Time to re-think secondary education

Time to re-think secondary education

As politicians, teachers and parents study today’s secondary school league tables and play the comparison game, isn’t time we changed our archaic way of educating?

The whole basis of today’s league table is how much academic progress and attainment schools have achieved for students.

Of course, striving for the best academically should be a very important part of our education system (as you know, I’m an advocate for selection so the most clever students can reach their full potential) but it should not be the ‘be all and end all.’

It is because we have this unrealistic expectation that every student should reach a certain level academically that we have such soul searching and hand wringing every time the league tables are published.

Meanwhile, the UK is desperately short of engineers and those who possess the technical skills needed to keep this country flourishing economically.

If we’re going to thrive post-Brexit, we need to stop tying ourselves in knots about the percentage of students getting Grades 9-5 and instead have a proper balance between those who are academically qualified and those who have been vocationally trained.

Already we have a small number of University Technology Colleges (UTCs) and Studio Schools but their numbers are far too small to make a real difference.

And, unsurprisingly, these specialist colleges are shown to be on average below the academic floor standard in today’s league tables.

To me, this perfectly demonstrates that just focusing on academic success does not paint the whole picture of what is needed in this country.

Does it matter if those students are not academic high flyers if those schools have equipped them with skills that will make a real difference to the workforce?

All our total focus on academia has achieved, thanks to Tony Blair’s unrealistic goal that 50% should go to university, is to create an army of unemployable graduates, many with meaningless degrees.

The result is an increase of around 60% of debt-laden university graduates working in low-skilled roles.

It has also left us with a massive skills shortage within the technological, engineering and vocationally orientated sectors.

During an interview with Andrew Marr in November last year, James Dyson highlighted that the UK is ‘hundreds of thousands of engineers short at the moment’ and will be ‘two million engineers short by 2022’.

To combat this, Mr Dyson established his own engineering university.

But many people following a technical engineering route do not require the academic rigour of a degree – but where is the training for them?

In Germany, children who are less academic pursue a vocationally and technically orientated curriculum from the age of 14. The success of their economy speaks for itself and strongly suggests that a similar educational approach should be implemented in the UK.

We too should be giving our children the opportunity to maximise their potential in secondary education.

This means ensuring every child receives a solid and strong education in the basic skills at primary level, followed by a more divergent approach at secondary level from Year 9.

Those who are not academically orientated should still receive instruction in the core subjects of English, maths and science but, in addition, attend a specialist school that develops practical skills, such as IT and engineering.

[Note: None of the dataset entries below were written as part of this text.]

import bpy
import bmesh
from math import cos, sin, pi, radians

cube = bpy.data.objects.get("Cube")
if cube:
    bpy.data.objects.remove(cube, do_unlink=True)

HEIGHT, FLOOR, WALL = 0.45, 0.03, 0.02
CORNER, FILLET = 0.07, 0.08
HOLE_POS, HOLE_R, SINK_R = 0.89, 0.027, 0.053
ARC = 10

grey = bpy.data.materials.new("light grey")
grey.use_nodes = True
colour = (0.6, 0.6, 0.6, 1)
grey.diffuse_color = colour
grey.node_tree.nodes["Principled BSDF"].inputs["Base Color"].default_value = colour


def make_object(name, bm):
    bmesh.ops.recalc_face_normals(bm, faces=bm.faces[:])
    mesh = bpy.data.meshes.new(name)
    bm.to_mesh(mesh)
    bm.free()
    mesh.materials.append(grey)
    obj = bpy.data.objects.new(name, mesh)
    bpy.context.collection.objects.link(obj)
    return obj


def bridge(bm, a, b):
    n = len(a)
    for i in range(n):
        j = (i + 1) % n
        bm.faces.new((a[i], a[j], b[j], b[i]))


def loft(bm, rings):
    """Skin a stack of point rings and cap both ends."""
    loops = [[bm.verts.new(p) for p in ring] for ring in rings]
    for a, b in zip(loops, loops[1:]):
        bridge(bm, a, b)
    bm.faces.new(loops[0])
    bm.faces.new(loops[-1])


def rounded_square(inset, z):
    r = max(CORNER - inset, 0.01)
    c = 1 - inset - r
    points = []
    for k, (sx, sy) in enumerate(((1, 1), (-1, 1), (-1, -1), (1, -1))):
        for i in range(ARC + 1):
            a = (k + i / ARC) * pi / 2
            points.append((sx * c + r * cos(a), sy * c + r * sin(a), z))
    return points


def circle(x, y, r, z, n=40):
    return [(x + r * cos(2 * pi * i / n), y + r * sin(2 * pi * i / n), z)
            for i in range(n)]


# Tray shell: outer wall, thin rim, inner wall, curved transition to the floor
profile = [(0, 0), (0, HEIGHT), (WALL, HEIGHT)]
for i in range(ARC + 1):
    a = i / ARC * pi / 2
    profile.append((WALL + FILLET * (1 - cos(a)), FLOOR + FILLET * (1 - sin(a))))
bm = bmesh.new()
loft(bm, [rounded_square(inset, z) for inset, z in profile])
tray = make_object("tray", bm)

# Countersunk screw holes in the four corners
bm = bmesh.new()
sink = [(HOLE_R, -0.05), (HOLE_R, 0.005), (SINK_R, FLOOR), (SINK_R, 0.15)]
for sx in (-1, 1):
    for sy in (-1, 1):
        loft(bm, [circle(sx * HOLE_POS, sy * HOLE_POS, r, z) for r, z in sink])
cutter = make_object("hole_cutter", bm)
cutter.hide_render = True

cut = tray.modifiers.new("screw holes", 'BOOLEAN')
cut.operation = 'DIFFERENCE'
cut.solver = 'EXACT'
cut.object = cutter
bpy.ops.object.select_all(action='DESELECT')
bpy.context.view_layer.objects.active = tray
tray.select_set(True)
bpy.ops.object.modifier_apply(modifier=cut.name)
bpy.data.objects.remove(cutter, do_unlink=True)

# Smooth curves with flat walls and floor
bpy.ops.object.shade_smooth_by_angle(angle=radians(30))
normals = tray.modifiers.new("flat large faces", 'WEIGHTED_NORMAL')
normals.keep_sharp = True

By doing so, we will reduce the number of children who are ‘punished’ for being more technically skilled.

We will also give every child the opportunity to understand where they have the most potential and allow them to confidently pursue this career path.

Although league tables are a necessary benchmark on academic success they certainly do not paint the whole picture or give our children what they – or the country – needs.